A New List for a New Year

January is a time for lists, for writing down resolutions, plans, hopes and dreams. We look ahead and imagine a better, healthier life for our slimmer, more disciplined selves. But I made a different sort of list this year, a tougher but ultimately (I think) more rewarding inventory. I got the idea for my list a couple of days after Christmas, during a memorial service for an old friend who died of Huntington's disease. Huntington's is a dreadful affliction, a rare, inherited and incurable brain disease marked by physical and mental deterioration. As I sat and listened to stories about my friend and his brave battle with an unbeatable foe, I thought about my brother, John, who was diagnosed with oral cancer in 2005 and who is now doing fine. I also thought about my father, who beat colon cancer 22 years ago; a younger member of my extended family who is living with bipolar disorder, and a friend facing the daily challenge of hepatitis C. You see where this is going. When I finally wrote it out, the list of diseases and conditions affecting people I know (and knew)—family, friends and colleagues—numbered 17 and included heart disease, multiple sclerosis, brain cancer, lymphoma, prostate
cancer, epilepsy, breast cancer, type 1 and type 2 diabetes, hypertension, depression and brain aneurysm. There were multiple cases of some diseases, including lymphoma, breast cancer and colon cancer.

A grim exercise, some might say, to compile what amounts to an index of suffering and, in some cases, death. And I admit that on the page my list reads like a cold collection of clinical terms. But I have faces to go with all of those diseases, and names and stories, too. I have laughs to go with the tears. So will you, when you make your own list. Yours might be shorter than mine—I'm in my 50s, an age when a man almost always hesitates before answering the phone—or it might be longer. But you will no doubt have one. And once you do, you might well ask, "What the hell am I supposed to do with it?"

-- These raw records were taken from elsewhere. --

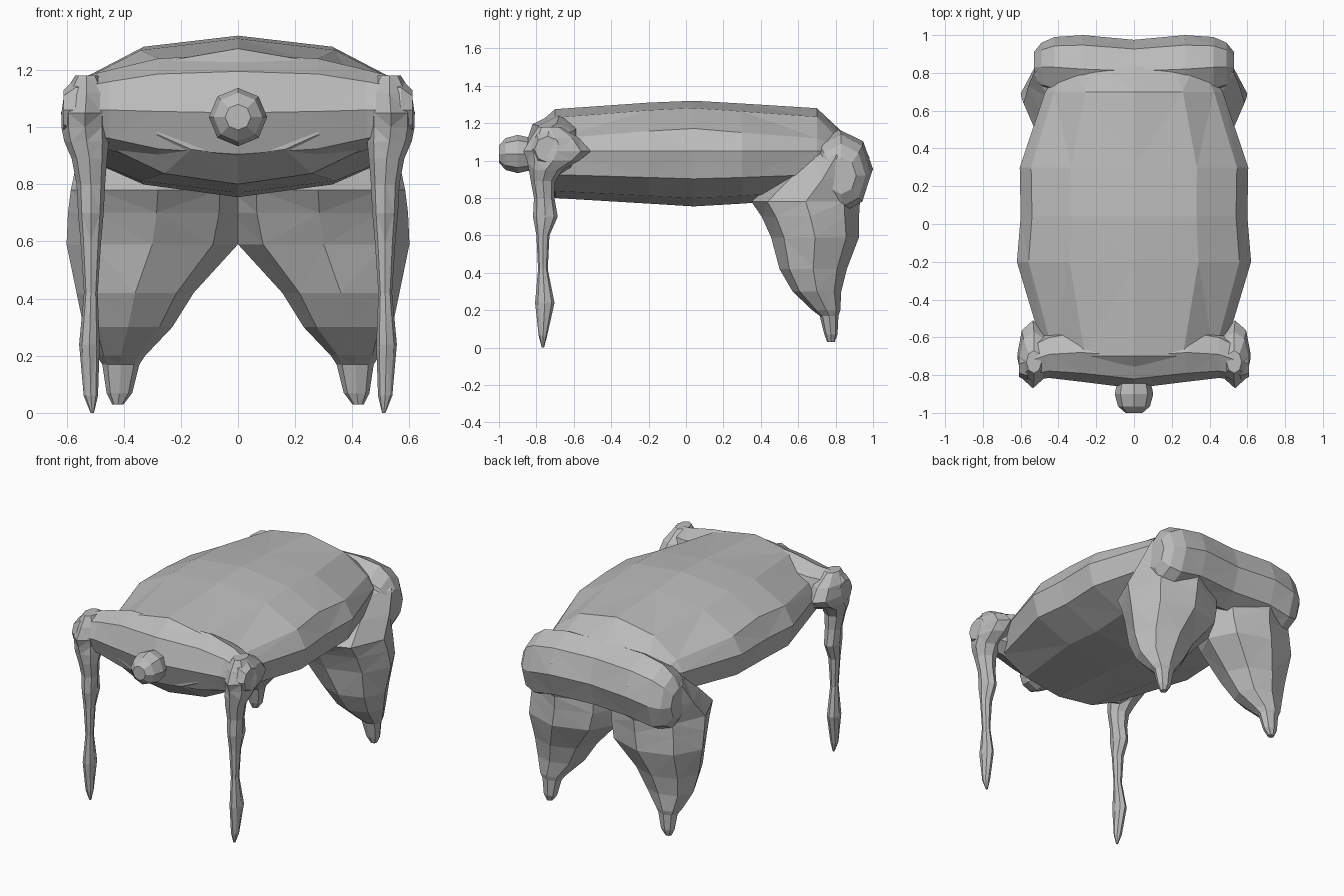
import bpy, bmesh, math
from mathutils import Vector

if "Cube" in bpy.data.objects:
    bpy.data.objects.remove(bpy.data.objects["Cube"])

grey = bpy.data.materials.new("stone grey")
grey.diffuse_color = (0.5, 0.5, 0.5, 1)
grey.use_nodes = True
grey.node_tree.nodes["Principled BSDF"].inputs["Base Color"].default_value = grey.diffuse_color


def skin(name, rings):
    """Bridge a list of equal point rings, cap both ends, keep faces flat."""
    bm = bmesh.new()
    vs = [[bm.verts.new(p) for p in ring] for ring in rings]
    n = len(vs[0])
    for a, b in zip(vs, vs[1:]):
        for i in range(n):
            j = (i + 1) % n
            bm.faces.new((a[i], a[j], b[j], b[i]))
    bm.faces.new(vs[0])
    bm.faces.new(vs[-1])
    bmesh.ops.triangulate(bm, faces=bm.faces[:])
    bmesh.ops.recalc_face_normals(bm, faces=bm.faces[:])
    mesh = bpy.data.meshes.new(name)
    bm.to_mesh(mesh)
    bm.free()
    mesh.materials.append(grey)
    obj = bpy.data.objects.new(name, mesh)
    bpy.context.collection.objects.link(obj)
    return obj


def circle(sides):
    return [(math.cos(math.tau * i / sides), math.sin(math.tau * i / sides))
            for i in range(sides)]


def upright(name, sections, sides, sx):
    """Limb from (x, y, z, rx, ry) ellipses stacked in z; sx picks the side."""
    return skin(name, [[Vector((sx * (x + rx * c), y + ry * s, z))
                        for c, s in circle(sides)] for x, y, z, rx, ry in sections])


def crosswise(name, half, sides):
    """Symmetric roll from (x, y, z, ry, rz) ellipses running along x."""
    full = [(-x, *r) for x, *r in reversed(half) if x > 0] + list(half)
    return skin(name, [[Vector((x, y + ry * c, z + rz * s))
                        for c, s in circle(sides)] for x, y, z, ry, rz in full])


# Barrel body: one faceted cross-section along y, shoulders dropping at the ends
body = [  # y, half width, top, bottom
    (-.81, .30, 1.18, .90), (-.70, .47, 1.275, .80),
    (-.20, .62, 1.31, .77), (.04, .60, 1.32, .755), (.30, .605, 1.305, .77),
    (.70, .47, 1.28, .80), (.85, .36, 1.14, .86)]
rings = []
for y, w, top, bot in body:
    e = min(abs(y) / .7, 1)
    side = [(0, 1), (.55, .86 - .06 * e), (.9, .46 - .16 * e), (1, 0),
            (.94, -.5), (.55, -.85), (0, -1)]
    section = side + [(-u, v) for u, v in reversed(side[1:-1])]
    rings.append([Vector((u * w, y, 1.05 + v * ((top - 1.05) if v > 0 else (1.05 - bot))))
                  for u, v in section])
skin("body", rings)

# Chest roll across the front
crosswise("chest", [(0, -.70, 1.05, .17, .205), (.28, -.68, 1.055, .155, .185),
                    (.45, -.69, 1.06, .125, .14), (.57, -.73, 1.06, .10, .11),
                    (.61, -.74, 1.06, .07, .07)], 8)

# Round head stub
skin("head", [[Vector((r * c, y, 1.035 + r * s)) for c, s in circle(8)]
              for y, r in ((-1, .045), (-.965, .085), (-.90, .102), (-.82, .085))])

# Rump roll across the back, drooping at its ends into the haunches
crosswise("rump", [(0, .81, .955, .165, .21), (.27, .82, .955, .18, .21),
                   (.42, .83, .93, .16, .21), (.49, .83, .92, .13, .17),
                   (.53, .83, .92, .08, .10)], 8)

# Front legs widen into the shoulder joints
front_leg = [(.51, -.765, 0, .006, .006), (.515, -.765, .06, .025, .022),
             (.52, -.755, .24, .036, .052), (.515, -.765, .42, .024, .026),
             (.515, -.765, .60, .036, .035), (.515, -.752, .70, .045, .066),
             (.515, -.758, .80, .050, .055), (.52, -.765, .89, .062, .065),
             (.53, -.75, .95, .078, .09), (.535, -.71, 1.0, .083, .14),
             (.535, -.69, 1.05, .083, .18), (.53, -.70, 1.12, .078, .13),
             (.53, -.73, 1.18, .04, .06)]
# Back legs: bulky thighs ending in small feet
back_leg = [(.42, .775, .03, .02, .02), (.415, .775, .07, .045, .035),
            (.41, .765, .17, .065, .05), (.41, .75, .20, .085, .075),
            (.385, .70, .30, .155, .13), (.36, .68, .42, .205, .18),
            (.30, .69, .59, .30, .235), (.285, .665, .70, .31, .26),
            (.28, .64, .78, .305, .29), (.28, .73, .90, .28, .25),
            (.27, .80, 1.02, .26, .18), (.25, .83, 1.10, .19, .11)]

for label, sx in (("left", -1), ("right", 1)):
    upright(f"{label}_front_leg", front_leg, 8, sx)
    upright(f"{label}_back_leg", back_leg, 8, sx)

Be grateful, first of all, if you are not on it. I'm not on mine, and I have a new appreciation for my own good health and good fortune. If you are on it, perhaps the lesson is that you are not alone in your predicament. There is a natural tendency to be shocked every time we hear that someone we know is sick. In fact, as your list probably makes clear, illness is a lot more common than we like to acknowledge. It is, in fact, a constant; last year more than 1.4 million Americans were diagnosed with cancer.

With my list in hand, I'm working toward a new way of thinking about health and disease. Illness is the rule, not the exception. That may sound depressing, but if I accept the idea—and how can I not when I read all those names?—then I have to do more than wait around for the next dreaded phone call. For one thing, I have to get serious about preventing things that are, at least in part, preventable, such as heart disease and type 2 diabetes. That means eating right and exercising more, two perennial resolutions that have more urgency now, thanks to my list.

Another thing I can do is be more useful to the people on my list. Like most folks, I usually make it a point not to think about a friend's or relative's health problems when I'm hanging out with him. But talking can be a good thing. It may not be easy—for either party—but there's no doubt that sharing the burden of an illness can be beneficial. "And it doesn't really matter most of the time what you say," says
Susan Brown, director of health education for Susan G. Komen for the Cure, the breast-cancer foundation. "It's just that you communicate that you care." I also think the time has come to walk and ride and maybe even write a check once in a while to help raise money for research into some of the conditions on my list. I'm all done telling myself everything is OK. Everything is not—but that's OK, too.